The purpose of DDEX (pronounced "dee-dex") is to establish standards for the meta-data in digital music files, mainly for sales and rights-tracking purposes.
Founding members of the consortium include artists' rights group ASCAP, Sony BMG Music Entertainment, Warner Music Group, Universal Music Group and EMI Music, as well as several other music rights societies and agencies from the U.S., U.K. and Europe. Apple Computer, Microsoft and RealNetworks, which all provide digital music services, are also charter members.
"What we hope to accomplish is a foundation or baseline so that information about music and songs are going to be transmitted more efficiently," Chris Amenita, senior vice president of ASCAP, told CNET News.com. "Sort of like what the credit card industry did a number of years ago when they standardized their numerics."
As it stands now, content providers, publishing houses and digital music services have no standard way to deliver or receive information on the sales of music downloads. The record labels report to publishing houses when they release music files to music services in their own proprietary way. Each music service in turn reports the sales of specific digital music files to the publishing houses and content providers in their own format.
DDEX seeks to establish a standard format and tracking system for the meta-data attached to digital music files. Once the standard is established, identification of rights owners, sales and royalty information will be relayed in the same manner for all legally distributed music.
"Optimistically, it would be great if we could have something by the end of the year," Amenita said. "But with so many parties involved you have to be realistic."
In addition to streamlining rights reporting and sales, a long-term goal for DDEX is to eventually standardize the meta-data consumers use to digitally sort and organize their music.
That would mean that information such as artist name, track labels and other related content would appear in a standard format across devices and music programs.

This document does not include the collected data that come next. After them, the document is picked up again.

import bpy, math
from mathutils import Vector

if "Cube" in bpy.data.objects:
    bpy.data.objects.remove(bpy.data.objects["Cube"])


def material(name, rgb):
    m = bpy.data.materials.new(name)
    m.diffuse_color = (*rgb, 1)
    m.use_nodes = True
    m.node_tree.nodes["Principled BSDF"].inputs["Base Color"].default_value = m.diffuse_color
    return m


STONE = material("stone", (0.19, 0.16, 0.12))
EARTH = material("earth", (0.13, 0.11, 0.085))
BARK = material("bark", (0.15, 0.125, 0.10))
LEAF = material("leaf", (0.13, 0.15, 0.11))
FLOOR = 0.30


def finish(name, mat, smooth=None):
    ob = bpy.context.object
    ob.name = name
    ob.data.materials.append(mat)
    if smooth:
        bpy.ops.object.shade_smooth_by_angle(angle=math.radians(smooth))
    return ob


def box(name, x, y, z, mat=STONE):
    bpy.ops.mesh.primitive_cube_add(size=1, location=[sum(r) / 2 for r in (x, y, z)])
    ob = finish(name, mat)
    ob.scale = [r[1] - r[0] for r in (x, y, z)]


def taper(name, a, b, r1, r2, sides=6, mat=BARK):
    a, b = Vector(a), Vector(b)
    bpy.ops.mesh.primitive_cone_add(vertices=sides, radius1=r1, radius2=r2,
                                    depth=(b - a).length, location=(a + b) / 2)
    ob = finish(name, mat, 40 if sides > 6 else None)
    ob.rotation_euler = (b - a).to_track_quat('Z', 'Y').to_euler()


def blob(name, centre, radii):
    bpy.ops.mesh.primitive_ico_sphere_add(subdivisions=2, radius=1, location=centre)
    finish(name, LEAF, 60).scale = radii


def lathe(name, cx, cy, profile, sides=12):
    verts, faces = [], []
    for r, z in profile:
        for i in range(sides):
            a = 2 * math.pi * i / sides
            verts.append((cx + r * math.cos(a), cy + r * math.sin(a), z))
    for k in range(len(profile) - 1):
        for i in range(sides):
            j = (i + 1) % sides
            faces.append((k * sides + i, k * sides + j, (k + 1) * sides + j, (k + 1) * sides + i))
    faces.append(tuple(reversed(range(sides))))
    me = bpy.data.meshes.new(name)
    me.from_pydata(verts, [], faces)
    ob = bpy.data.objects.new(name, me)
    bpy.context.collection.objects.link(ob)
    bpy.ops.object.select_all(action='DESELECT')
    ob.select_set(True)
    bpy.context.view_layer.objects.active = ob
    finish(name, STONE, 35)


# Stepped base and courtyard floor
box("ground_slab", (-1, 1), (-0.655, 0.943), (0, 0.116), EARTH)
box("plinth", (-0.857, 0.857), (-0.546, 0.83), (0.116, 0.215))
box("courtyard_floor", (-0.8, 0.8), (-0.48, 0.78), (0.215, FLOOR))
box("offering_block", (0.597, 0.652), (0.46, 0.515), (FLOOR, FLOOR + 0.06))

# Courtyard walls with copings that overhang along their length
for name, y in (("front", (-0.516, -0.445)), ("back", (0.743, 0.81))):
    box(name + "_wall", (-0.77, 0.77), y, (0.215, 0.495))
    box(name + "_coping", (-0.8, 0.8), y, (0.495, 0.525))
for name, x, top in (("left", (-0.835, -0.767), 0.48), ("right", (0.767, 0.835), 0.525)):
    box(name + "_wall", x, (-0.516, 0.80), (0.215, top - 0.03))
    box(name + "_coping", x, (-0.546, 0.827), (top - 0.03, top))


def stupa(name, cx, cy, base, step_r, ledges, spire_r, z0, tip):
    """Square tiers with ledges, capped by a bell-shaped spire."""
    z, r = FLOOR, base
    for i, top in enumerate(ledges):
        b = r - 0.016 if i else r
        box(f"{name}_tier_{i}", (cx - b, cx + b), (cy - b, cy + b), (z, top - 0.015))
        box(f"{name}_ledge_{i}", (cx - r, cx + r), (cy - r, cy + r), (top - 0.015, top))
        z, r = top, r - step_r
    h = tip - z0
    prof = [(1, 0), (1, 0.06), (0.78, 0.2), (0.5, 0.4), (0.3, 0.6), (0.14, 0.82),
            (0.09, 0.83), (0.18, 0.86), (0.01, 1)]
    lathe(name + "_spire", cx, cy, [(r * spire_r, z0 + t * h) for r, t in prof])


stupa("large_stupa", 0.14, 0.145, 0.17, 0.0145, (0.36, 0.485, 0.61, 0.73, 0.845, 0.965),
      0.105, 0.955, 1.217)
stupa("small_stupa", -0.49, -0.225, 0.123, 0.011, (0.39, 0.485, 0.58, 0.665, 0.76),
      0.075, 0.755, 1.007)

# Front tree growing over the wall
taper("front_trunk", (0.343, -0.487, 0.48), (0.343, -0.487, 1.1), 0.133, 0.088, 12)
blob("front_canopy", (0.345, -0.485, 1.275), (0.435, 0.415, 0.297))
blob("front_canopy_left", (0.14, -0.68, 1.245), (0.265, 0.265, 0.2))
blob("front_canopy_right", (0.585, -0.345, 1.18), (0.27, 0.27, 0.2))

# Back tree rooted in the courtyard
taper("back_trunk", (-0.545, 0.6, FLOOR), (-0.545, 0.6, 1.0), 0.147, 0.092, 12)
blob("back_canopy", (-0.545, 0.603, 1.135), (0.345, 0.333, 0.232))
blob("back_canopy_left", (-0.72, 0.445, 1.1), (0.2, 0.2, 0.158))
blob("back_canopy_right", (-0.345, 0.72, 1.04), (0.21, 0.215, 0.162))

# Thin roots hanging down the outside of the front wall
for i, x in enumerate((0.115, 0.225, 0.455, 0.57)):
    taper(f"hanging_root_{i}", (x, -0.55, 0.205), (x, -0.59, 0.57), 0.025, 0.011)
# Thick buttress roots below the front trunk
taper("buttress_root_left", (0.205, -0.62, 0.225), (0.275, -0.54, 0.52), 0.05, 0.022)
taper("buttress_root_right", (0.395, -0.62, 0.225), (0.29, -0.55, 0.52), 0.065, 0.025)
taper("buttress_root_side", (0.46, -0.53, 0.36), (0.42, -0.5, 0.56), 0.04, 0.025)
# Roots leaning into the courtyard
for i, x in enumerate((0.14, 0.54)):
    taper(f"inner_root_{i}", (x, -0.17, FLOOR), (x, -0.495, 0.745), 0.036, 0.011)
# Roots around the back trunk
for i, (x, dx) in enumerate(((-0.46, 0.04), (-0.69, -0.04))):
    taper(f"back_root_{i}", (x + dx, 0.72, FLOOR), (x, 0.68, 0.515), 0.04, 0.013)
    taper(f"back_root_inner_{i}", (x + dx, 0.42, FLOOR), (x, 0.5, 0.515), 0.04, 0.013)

to maintain its 99-cents-per-song pricing on iTunes. Last year at a press conference